2018_11_17_AWe Remembered Well But Who Was Excluded?

The Commemoration of the centenary of World War 1 (WW1) caught the imagination of many in the UK. From the sea of poppies around the Tower of London at the beginning of the Commemorations in 2014 to the President of Germany laying a wreath at the Cenotaph on Remembrance Day  2018, there have been some moving and imaginative moments as the nation remembered.  Churches and cathedrals, villages, towns and cities have created amazing displays to remember and give thanks for those who sacrificed themselves for their families, friends and countries.  Young people have learnt a large amount about WW1 both on an historical level and also on a personal level as they have discovered ancestors who fought, died in and survived the conflict. 

Remembering WW1 has also thrown a spotlight on more recent conflicts and those who have survived them, some with life-changing injuries. After the march-past of war veterans at the Cenotaph on Remembrance Sunday, there were interviews with wounded veterans that were nothing short of inspirational.  In one interview, a former soldier who had lost both legs as a result of an IED (‘improvised explosive device’ – a hidden bomb), spoke enthusiastically about his participation in the Invictus Games, the new life he had planned for himself and his gratitude to the many who were supporting him in his new endeavours.  This is a marked contrast to the treatment of wounded veterans of WW1, many of whom were reduced to begging on the streets.

Another radical part of the WW1 commemorations was the way that previous enemies commemorated their departed heroes together.  As well as the President of Germany laying a wreath at the Cenotaph, bells rang out across the UK, Flanders and Germany giving thanks for the end of the war and for those who died within it.  Former enemies mourning their dead heroes together is an indication that the cycle of revenge has been broken and the door is being opened for reconciliation.

All these events and ceremonies are an indication that the past is being taken seriously.  But remembering the past does not happen in a vacuum.  We remember in a particular way and for a particular purpose. We remember the past in ways that make sense of the present.  The way we remember is influenced and shaped by the hopes and fears of today, by our personal experiences and by the political and social climate in which we live. It is shaped by the need to affirm a national identity.  In these ways, our remembering of the past and our understanding of the present are linked.  In his book The Sacred Wood (published in 1921), T.S.Eliot reminds us, ‘..the past should be altered by the present as much as the present is directed by the past.’  So, what can we learn from the commemoration of the centenary of WW1?
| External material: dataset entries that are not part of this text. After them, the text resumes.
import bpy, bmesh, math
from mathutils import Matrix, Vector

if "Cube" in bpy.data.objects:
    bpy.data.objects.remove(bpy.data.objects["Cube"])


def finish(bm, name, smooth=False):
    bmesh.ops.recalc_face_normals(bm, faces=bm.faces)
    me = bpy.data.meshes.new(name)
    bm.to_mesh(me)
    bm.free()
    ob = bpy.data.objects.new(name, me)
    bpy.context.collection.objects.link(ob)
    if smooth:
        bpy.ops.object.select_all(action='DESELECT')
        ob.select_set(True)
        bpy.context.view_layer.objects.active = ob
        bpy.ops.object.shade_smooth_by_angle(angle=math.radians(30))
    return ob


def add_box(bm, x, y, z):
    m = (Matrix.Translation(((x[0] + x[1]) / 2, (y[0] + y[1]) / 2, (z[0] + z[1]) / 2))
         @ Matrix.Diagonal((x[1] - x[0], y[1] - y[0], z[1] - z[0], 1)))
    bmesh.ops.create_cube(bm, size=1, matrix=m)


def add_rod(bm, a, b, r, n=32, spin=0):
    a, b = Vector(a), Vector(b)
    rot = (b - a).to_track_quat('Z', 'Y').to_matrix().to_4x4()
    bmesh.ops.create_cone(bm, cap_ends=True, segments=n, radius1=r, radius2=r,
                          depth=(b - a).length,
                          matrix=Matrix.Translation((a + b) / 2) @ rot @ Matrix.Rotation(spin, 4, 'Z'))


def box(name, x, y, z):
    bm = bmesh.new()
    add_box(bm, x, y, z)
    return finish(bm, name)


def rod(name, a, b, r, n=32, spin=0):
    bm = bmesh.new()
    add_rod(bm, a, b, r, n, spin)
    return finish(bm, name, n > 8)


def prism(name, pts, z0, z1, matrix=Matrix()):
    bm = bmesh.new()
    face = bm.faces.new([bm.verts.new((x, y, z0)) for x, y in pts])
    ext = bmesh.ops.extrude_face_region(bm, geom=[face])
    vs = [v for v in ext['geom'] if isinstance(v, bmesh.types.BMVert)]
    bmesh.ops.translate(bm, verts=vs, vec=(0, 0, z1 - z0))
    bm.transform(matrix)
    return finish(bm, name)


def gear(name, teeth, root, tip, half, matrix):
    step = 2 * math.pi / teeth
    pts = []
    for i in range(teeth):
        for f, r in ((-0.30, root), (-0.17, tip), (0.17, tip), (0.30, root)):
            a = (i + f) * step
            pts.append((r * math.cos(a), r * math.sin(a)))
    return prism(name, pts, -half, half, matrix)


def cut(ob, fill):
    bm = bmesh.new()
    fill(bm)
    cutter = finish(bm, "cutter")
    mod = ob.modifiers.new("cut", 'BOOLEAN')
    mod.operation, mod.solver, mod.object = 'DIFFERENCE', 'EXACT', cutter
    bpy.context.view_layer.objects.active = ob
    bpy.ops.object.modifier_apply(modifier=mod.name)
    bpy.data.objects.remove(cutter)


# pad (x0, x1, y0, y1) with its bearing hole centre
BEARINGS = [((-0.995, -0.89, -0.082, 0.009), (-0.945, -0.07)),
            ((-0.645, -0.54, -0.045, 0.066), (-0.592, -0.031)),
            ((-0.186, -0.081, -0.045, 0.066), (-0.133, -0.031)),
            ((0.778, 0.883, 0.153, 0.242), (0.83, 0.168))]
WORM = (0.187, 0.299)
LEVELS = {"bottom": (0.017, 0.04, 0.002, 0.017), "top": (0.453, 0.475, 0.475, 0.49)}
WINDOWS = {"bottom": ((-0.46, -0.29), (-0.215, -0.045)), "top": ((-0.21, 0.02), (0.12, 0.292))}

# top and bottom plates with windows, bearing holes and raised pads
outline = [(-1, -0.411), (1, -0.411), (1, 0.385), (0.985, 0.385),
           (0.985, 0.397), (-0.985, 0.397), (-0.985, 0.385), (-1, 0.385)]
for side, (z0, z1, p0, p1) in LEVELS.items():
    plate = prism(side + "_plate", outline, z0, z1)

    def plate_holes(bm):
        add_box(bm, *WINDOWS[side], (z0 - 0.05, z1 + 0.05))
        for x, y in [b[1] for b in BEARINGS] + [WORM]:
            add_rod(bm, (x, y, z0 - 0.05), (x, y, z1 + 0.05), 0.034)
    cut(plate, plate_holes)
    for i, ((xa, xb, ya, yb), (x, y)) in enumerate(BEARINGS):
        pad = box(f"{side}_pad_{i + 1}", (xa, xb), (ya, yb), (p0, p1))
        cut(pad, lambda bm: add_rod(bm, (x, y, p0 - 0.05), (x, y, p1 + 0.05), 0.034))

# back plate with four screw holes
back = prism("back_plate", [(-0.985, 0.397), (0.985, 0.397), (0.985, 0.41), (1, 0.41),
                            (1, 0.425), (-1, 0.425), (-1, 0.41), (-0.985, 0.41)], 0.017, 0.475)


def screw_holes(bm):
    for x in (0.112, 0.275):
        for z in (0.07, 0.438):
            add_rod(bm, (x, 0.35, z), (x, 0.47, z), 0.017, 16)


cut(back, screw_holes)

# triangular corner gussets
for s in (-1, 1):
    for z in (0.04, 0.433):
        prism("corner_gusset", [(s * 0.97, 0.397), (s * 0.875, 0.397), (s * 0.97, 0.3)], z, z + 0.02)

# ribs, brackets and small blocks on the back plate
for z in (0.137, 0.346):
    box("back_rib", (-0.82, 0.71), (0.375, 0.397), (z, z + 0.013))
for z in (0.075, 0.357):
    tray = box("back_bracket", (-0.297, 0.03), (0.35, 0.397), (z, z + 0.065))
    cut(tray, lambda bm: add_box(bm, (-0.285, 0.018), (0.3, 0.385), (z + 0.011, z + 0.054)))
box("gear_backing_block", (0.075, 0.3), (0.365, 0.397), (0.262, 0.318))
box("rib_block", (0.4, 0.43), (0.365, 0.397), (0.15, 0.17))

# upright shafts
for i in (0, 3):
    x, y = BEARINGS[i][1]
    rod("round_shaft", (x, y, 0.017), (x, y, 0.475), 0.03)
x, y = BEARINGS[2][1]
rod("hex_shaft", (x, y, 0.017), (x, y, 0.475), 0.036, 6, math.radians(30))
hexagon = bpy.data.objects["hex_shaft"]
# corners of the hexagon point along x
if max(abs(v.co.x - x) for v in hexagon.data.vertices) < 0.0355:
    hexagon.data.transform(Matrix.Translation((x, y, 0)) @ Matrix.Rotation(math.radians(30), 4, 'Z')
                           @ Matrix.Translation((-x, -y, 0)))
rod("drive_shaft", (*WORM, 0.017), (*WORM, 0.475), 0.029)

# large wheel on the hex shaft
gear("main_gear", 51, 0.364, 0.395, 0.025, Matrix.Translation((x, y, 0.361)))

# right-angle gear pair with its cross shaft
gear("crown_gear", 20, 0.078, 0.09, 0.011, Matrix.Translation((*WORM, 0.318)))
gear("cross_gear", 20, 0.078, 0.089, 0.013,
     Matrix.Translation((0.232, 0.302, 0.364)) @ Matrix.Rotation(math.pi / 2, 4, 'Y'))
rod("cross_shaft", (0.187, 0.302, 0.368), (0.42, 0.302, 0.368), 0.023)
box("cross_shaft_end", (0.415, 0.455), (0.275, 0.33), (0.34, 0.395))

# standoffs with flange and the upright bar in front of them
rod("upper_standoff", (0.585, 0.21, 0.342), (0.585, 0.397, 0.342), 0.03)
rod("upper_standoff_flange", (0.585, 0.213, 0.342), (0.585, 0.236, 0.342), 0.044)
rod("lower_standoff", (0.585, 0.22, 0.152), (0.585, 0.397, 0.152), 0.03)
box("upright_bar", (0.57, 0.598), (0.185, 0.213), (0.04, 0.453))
There are many good things that we learn about communities coming together to honour their fallen heroes and to recognise the huge contribution of wounded veterans who are living war memorials in flesh and blood to the conflicts in which they have fought.  It is also a sign of hope and reconciliation to see former enemies coming together in sorrow and celebration. In these ways we remember well.  But are we remembering fully? Reflecting on the commemorations, historian Neil Gregor points out in a blog that some ethnic groupings are excluded from British memory culture and their exclusion points to an underlying stream of nationalism which influences the way we remember.  He writes, ‘…the circle of the remembered are defined by lines of inclusion and exclusion that map onto, and sustain, silent assumptions about belonging and its limits in contemporary society.’ So, Neil Gregor asks, who have been excluded from our remembering? 

Since WW1, Britain has been enriched, refreshed and challenged in becoming far more diverse, multi-cultural and multi-faith. There are many Germans, Hungarians and Polish people who have British citizenship.  In addition, Turks, Syrians and Lebanese have settled in the UK.   Some of these had ancestors who fought on the opposite side to Britain in WW1.   As well as the German empire, the Ottoman and Austro-Hungarian empires were at war with Britain and some of their descendants are British citizens today.  There seems to have been little or no opportunity for them to honour their departed heroes alongside those at the Cenotaph and other war memorials across Britain. Would these British citizens have felt included in the commemorations of WW1 or would they have been alienated because there was no opportunity to give thanks and honour? This alienation will have played into the anti-immigrant rhetoric which has grown more strident over recent years. At a major occasion of national remembrance which draws together the country, many citizens would not have been able to stand next to their compatriots because there was no space given for them to remember their dead. 

2018 saw an important step towards reconciliation when people of Germany and Britain started to honour their fallen heroes together.  The next step is to give space and permission to all Britons, regardless of which side their ancestors fought on, to honour their dead together side by side. This would make the ‘Kingdom’ more United and be a great stride towards reconciliation.